Net neutrality proponents have seen their lines splinter over the issue of “zero rating,” the practice of not counting data used to access certain sites and content against a user’s data cap. While consumers have flocked to carriers, such as T-Mobile, which offer such services, many net neutrality fundamentalists point out that zero rating is a violation of the principle that all data be treated the same all the time. This mantra has been successful in getting zero-rated applications, such as Facebook’s Free Basics, outlawed in some countries (like Chile and India).
In the United States, the FCC has not (yet) banned zero rating practices, and their status under the 2015 Open Internet Order remains ambiguous. Most major carriers now offer zero rating of some content, and, for now, the Commission is not taking any formal action to stop them. The FCC has, however, signaled some degree of discontent, summoning carriers to explain their programs. The implication is clear: the FCC has its eye on anyone trying to give consumers free data.
So although no official rules will be forthcoming at least until the legal battle over the Open Internet Order is resolved, the FCC is still exerting its influence in creating a sort of “mother may I” approach to zero rating programs. This sort of regulating without regulating can have a chilling effect on innovation and competition. Big players like Verizon, AT&T, T-Mobile, and Sprint may be able to navigate the gauntlet and cultivate the tacit approval of regulators. But new entrants to the market or those with fresh innovations will face an uphill battle against a regulator for whom every new idea faces a priori scrutiny. Consumers would benefit more from a regime of “permissionless innovation,” in which concrete benefits are not sacrificed for fear of hypothetical harms.
Zero rating is a prime example of this. The concrete benefits to consumers are illustrated by consumers’ own actions. Zero-rated plans and the carriers which offer them have seen an uptick in demand, and users are consuming more content. Groups that oppose zero rating on “consumer protection” grounds, therefore, seem to be disconnected from the interests of those whom they purport to protect. A recent Information Technology and Innovation Foundation report confirms that consumers really might know what is best for them. It finds that, existing pricing models that include zero rating have positive effects on innovation, competition, and consumer welfare.
The alleged harms associated with zero-rating are, at best, hypothetical. Most complaints boil down to claiming that such plans create a “walled garden” in which carriers can direct traffic to certain edge providers within the zero rated environment at the expense of smaller start-ups who are left outside.

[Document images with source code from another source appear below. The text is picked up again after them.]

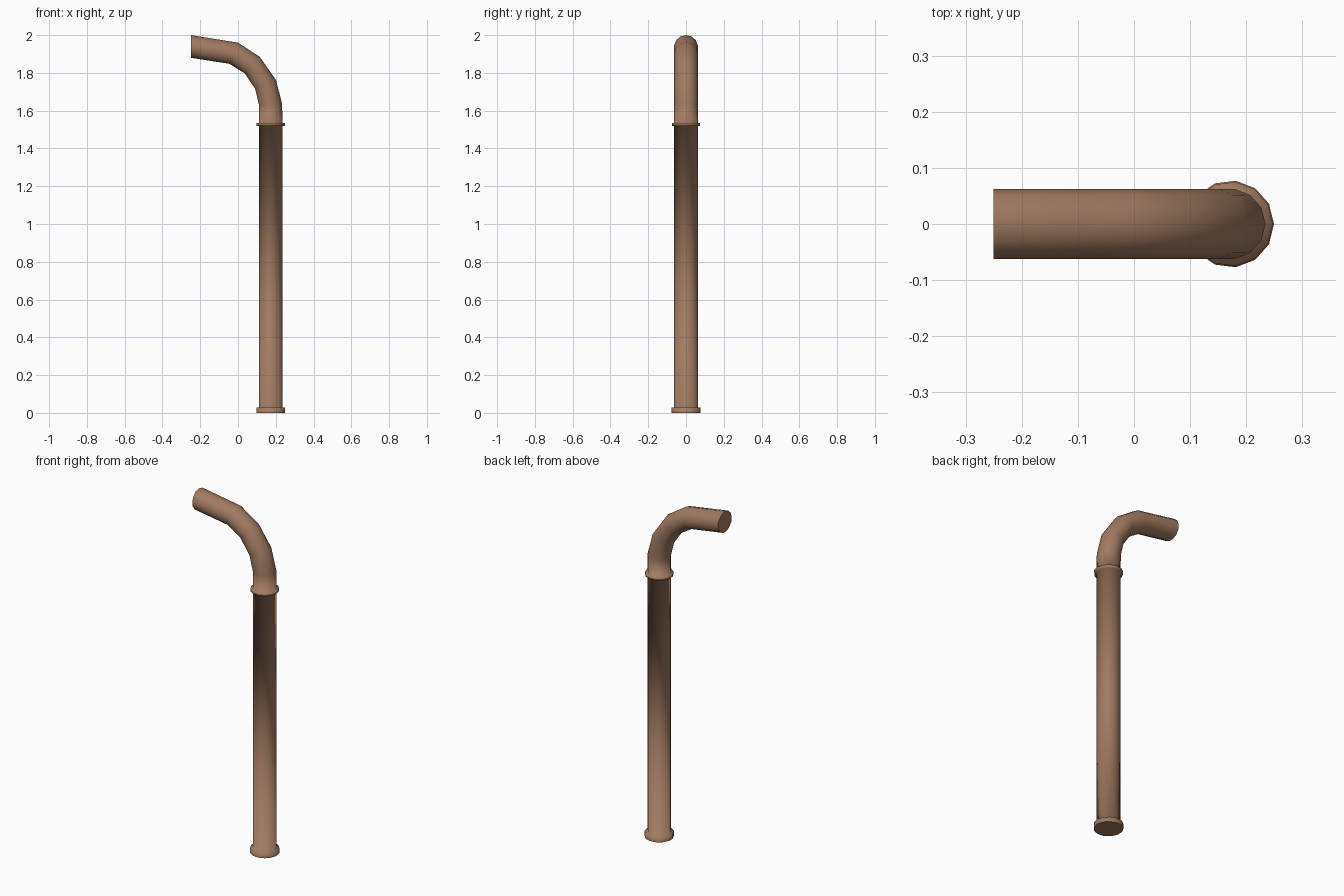
import bpy, bmesh, math
from mathutils import Vector

if "Cube" in bpy.data.objects:
    bpy.data.objects.remove(bpy.data.objects["Cube"])

SIDES = 13
R, FLANGE, AXIS = 0.0627, 0.0775, 0.172

brown = bpy.data.materials.new("copper brown")
brown.diffuse_color = (0.355, 0.195, 0.12, 1)
brown.use_nodes = True
brown.node_tree.nodes["Principled BSDF"].inputs["Base Color"].default_value = brown.diffuse_color


def ring_between(inner, outer):
    """Ring in the bend: its outer and inner points in the xz plane."""
    a, b = Vector((inner[0], 0, inner[1])), Vector((outer[0], 0, outer[1]))
    u = (b - a).normalized()
    r = (b - a).length / (1 + math.cos(math.pi / SIDES))
    return b - u * r, u, r


def level(radius, z):
    """Horizontal ring on the shaft."""
    return Vector((AXIS, 0, z)), Vector((1, 0, 0)), radius


def loft(name, rings):
    bm = bmesh.new()
    loops = []
    for centre, u, r in rings:
        loop = []
        for i in range(SIDES):
            a = math.tau * i / SIDES
            side = max(r, R) * math.sin(a)
            loop.append(bm.verts.new(centre + u * r * math.cos(a) + Vector((0, side, 0))))
        loops.append(loop)
    for lo, hi in zip(loops, loops[1:]):
        for i in range(SIDES):
            j = (i + 1) % SIDES
            bm.faces.new((lo[i], lo[j], hi[j], hi[i])).smooth = True
    # end caps, kept crisp
    for cap in (bm.faces.new(loops[0][::-1]), bm.faces.new(loops[-1])):
        for e in cap.edges:
            e.smooth = False
    bmesh.ops.recalc_face_normals(bm, faces=bm.faces)
    me = bpy.data.meshes.new(name)
    bm.to_mesh(me)
    bm.free()
    me.materials.append(brown)
    ob = bpy.data.objects.new(name, me)
    bpy.context.collection.objects.link(ob)
    return ob


# foot flange, straight shaft and upper collar
rings = [level(FLANGE, 0), level(FLANGE, 0.028), level(R, 0.03),
         level(R, 1.52), level(FLANGE - 0.002, 1.52),
         level(FLANGE - 0.002, 1.535), level(R, 1.535)]

# curved elbow and spout: (inner point, outer point)
bend = [((0.110, 1.635), (0.234, 1.635)),
        ((0.090, 1.717), (0.201, 1.762)),
        ((0.035, 1.798), (0.115, 1.885)),
        ((-0.045, 1.848), (0.0, 1.96)),
        ((-0.25, 1.88), (-0.25, 2.0))]
rings += [ring_between(i, o) for i, o in bend]

loft("drain_pipe", rings)
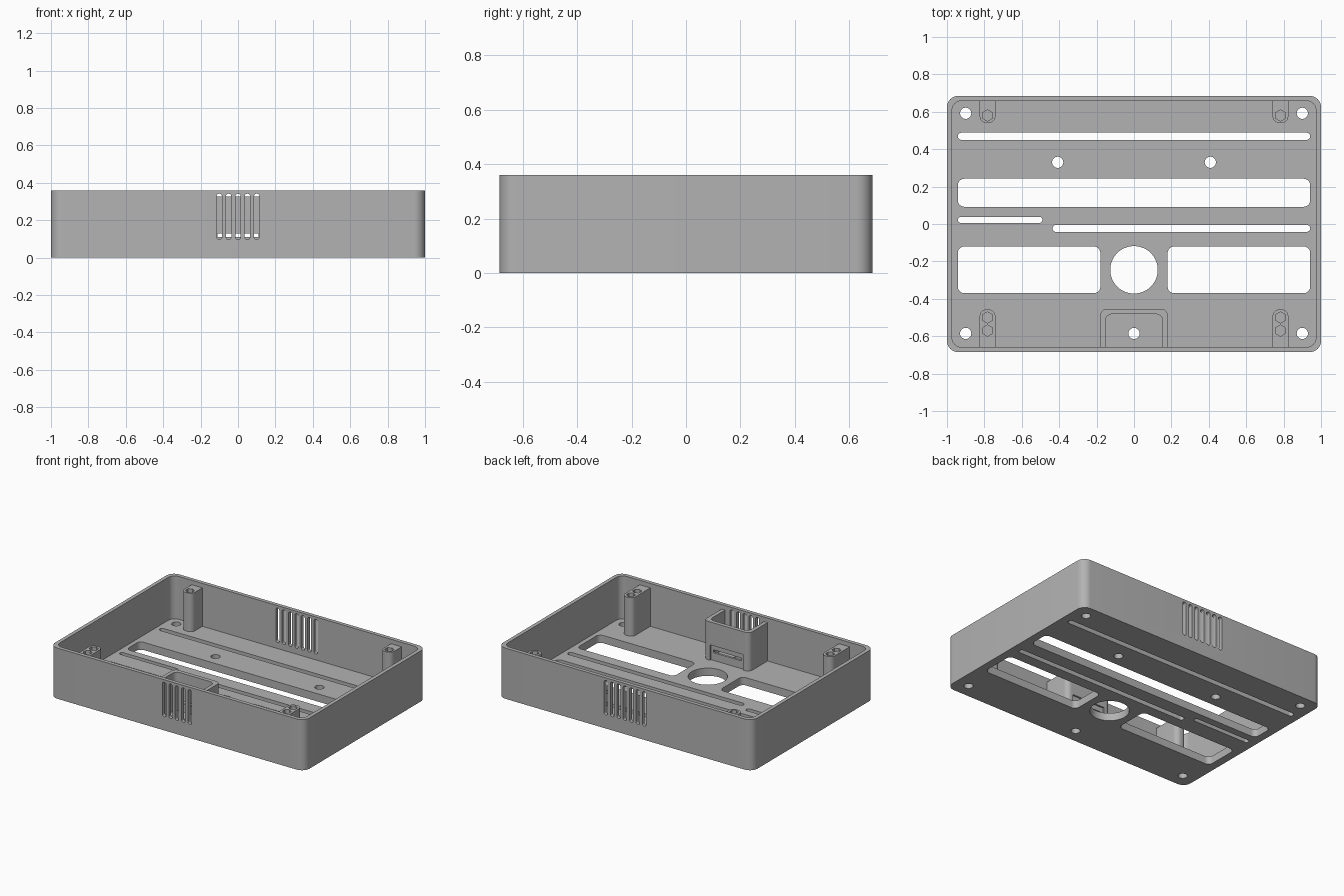
import bpy, bmesh, math

if "Cube" in bpy.data.objects:
    bpy.data.objects.remove(bpy.data.objects["Cube"])

grey = bpy.data.materials.new("plain grey")
grey.diffuse_color = (0.45, 0.45, 0.45, 1)
grey.use_nodes = True
grey.node_tree.nodes["Principled BSDF"].inputs["Base Color"].default_value = grey.diffuse_color


def rounded(x0, x1, y0, y1, r, seg=8):
    """Outline of a rectangle with rounded corners."""
    pts = []
    for cx, cy, a in ((x1 - r, y1 - r, 0), (x0 + r, y1 - r, 90),
                      (x0 + r, y0 + r, 180), (x1 - r, y0 + r, 270)):
        for i in range(seg + 1):
            t = math.radians(a + 90 * i / seg)
            pts.append((cx + r * math.cos(t), cy + r * math.sin(t)))
    return pts


def circle(cx, cy, r, n=32, turn=0.0):
    return [(cx + r * math.cos(turn + math.tau * i / n),
             cy + r * math.sin(turn + math.tau * i / n)) for i in range(n)]


def prisms(name, items, upright=False):
    """One object from (outline, low, high) prisms; upright runs them along y."""
    bm = bmesh.new()
    for outline, lo, hi in items:
        def put(p, h):
            return bm.verts.new((p[0], h, p[1]) if upright else (p[0], p[1], h))
        low = [put(p, lo) for p in outline]
        high = [put(p, hi) for p in outline]
        bm.faces.new(low[::-1])
        bm.faces.new(high)
        for i in range(len(low)):
            j = (i + 1) % len(low)
            bm.faces.new((low[i], low[j], high[j], high[i]))
    bmesh.ops.remove_doubles(bm, verts=bm.verts, dist=1e-5)
    bmesh.ops.recalc_face_normals(bm, faces=bm.faces)
    mesh = bpy.data.meshes.new(name)
    bm.to_mesh(mesh)
    bm.free()
    mesh.materials.append(grey)
    ob = bpy.data.objects.new(name, mesh)
    bpy.context.collection.objects.link(ob)
    return ob


def cut(ob, items, upright=False):
    cutter = prisms("cutter", items, upright)
    mod = ob.modifiers.new("cut", "BOOLEAN")
    mod.operation, mod.solver, mod.object = "DIFFERENCE", "EXACT", cutter
    bpy.context.view_layer.objects.active = ob
    bpy.ops.object.modifier_apply(modifier=mod.name)
    bpy.data.objects.remove(cutter)


def smooth(ob):
    bpy.ops.object.select_all(action="DESELECT")
    ob.select_set(True)
    bpy.context.view_layer.objects.active = ob
    bpy.ops.object.shade_smooth_by_angle(angle=math.radians(30))


W, D, H = 1.0, 0.685, 0.36      # half width, half depth, height
WALL, FLOOR, TOP = 0.027, 0.055, 0.328
IX, IY = W - WALL, D - WALL

# open tray
tray = prisms("tray", [(rounded(-W, W, -D, D, 0.06), 0, H)])
cut(tray, [(rounded(-IX, IX, -IY, IY, 0.05), FLOOR, H + 0.1)])

# floor slots, windows and screw holes
E = 0.942
slots = [(-E, E, 0.45, 0.488, 0.0185), (-E, E, 0.092, 0.242, 0.035),
         (-E, -0.49, 0.006, 0.038, 0.0155), (-0.435, E, -0.042, -0.005, 0.018),
         (-E, -0.18, -0.37, -0.12, 0.035), (0.18, E, -0.37, -0.12, 0.035)]
outlines = [rounded(*s) for s in slots]
outlines += [circle(0, -0.245, 0.127, 48), circle(0, -0.585, 0.03)]
for s in (-1, 1):
    outlines += [circle(s * 0.9, 0.592, 0.03), circle(s * 0.9, -0.585, 0.03),
                 circle(s * 0.408, 0.33, 0.03)]
cut(tray, [(o, -0.1, FLOOR + 0.05) for o in outlines])


# vents: five in the front wall, seven in the back wall
def vent(x):
    return rounded(x - 0.014, x + 0.014, 0.097, 0.342, 0.0135)


vents = [(vent(i * 0.05), -D - 0.1, -IY + 0.02) for i in range(-2, 3)]
vents += [(vent(i * 0.05), IY - 0.02, D + 0.1) for i in range(-3, 4)]
cut(tray, vents, upright=True)
smooth(tray)


# posts with hexagonal nut sockets
def half_round(cx, hw, y_wall, y_end, r, seg=8):
    """Outline square at the wall and rounded at the free end."""
    d = 1 if y_end > y_wall else -1
    pts = [(cx + hw, y_wall)]
    for i in range(seg + 1):
        t = math.pi / 2 * i / seg
        pts.append((cx + hw - r + r * math.cos(t), y_end - d * r * (1 - math.sin(t))))
    for i in range(seg + 1):
        t = math.pi / 2 * (1 + i / seg)
        pts.append((cx - hw + r + r * math.cos(t), y_end - d * r * (1 - math.sin(t))))
    return pts + [(cx - hw, y_wall)]


for side, s in (("left", -1), ("right", 1)):
    for end, wall, tip, holes in (("front", -IY, -0.457, (-0.5, -0.57)),
                                  ("back", IY, 0.54, (0.58,))):
        post = prisms(f"{end}_{side}_post",
                      [(half_round(s * 0.783, 0.042, wall, tip, 0.036), FLOOR, TOP)])
        cut(post, [(circle(s * 0.783, y, 0.03, 6, math.pi / 2), 0.2, H) for y in holes])
        smooth(post)

# connector bay behind the front vents, with a recessed slot in its back
bay = prisms("connector_bay", [(half_round(0, 0.18, -IY, -0.454, 0.035), FLOOR, TOP)])
cut(bay, [(half_round(0, 0.153, -IY - 0.1, -0.482, 0.035), FLOOR - 0.1, H)])
cut(bay, [([(-0.13, 0.0), (0.13, 0.0), (0.13, 0.165), (-0.13, 0.165)], -0.466, -0.4)],
    upright=True)
cut(bay, [(rounded(-0.11, 0.11, 0.11, 0.13, 0.004, 2), -0.55, -0.4)], upright=True)
smooth(bay)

This will supposedly shelter entrenched providers from competition and keep new innovators out of the market because consumers won’t be able to access their content for free. But this fear is contradicted by the facts on the ground. Facebook’s Free Basics, for example, will add any platform which meets basic technical requirements to its app, and there is no charge for being included. The same is true for T-Mobile’s Binge-On and Music Freedom which zero rate nearly 100 services. It is doubtful that most users—and, indeed, most critics of zero rating—could name even half of the services offered free by T-Mobile. If anything, smaller, lesser-known platforms are more competitive in such an environment since users will be more apt to check out an unfamiliar service if it is available at no additional cost. If, on the other hand, using any and all platforms incurs a hit to one’s data cap, then consumers are more likely to just stick with what they know.
A related criticism is that zero rating programs allow their purveyors to control how users consume the Internet: Facebook provides the pieces of the Internet that it chooses for you to have, not the whole Internet. While it’s true that programs like Free Basics do not offer the whole Internet free of charge, this is hardly a consumer harm. In the absence of zero rating, users would get nothing free but could buy access to the whole Internet. With zero rating, users can still buy access to the whole Internet, and they get some of it free. In no other marketplace would such a practice be seen as harmful. Here, again, facts on the ground belie the fears of critics. Data from Free Basics indicate that half of those who use the platform also buy access to the rest of the web within 30 days of getting online for the first time. If the goal of Free Basics is to keep users only at free sites, it has been dramatically unsuccessful.
Adherence to a fundamentalist vision of net neutrality would lead one to oppose zero rating. But such a position demonstrates ambivalence to the actual effects of such programs. The overall impact of zero rating services is a net benefit to consumers, and the United States should allow it to thrive rather than regulating or banning it.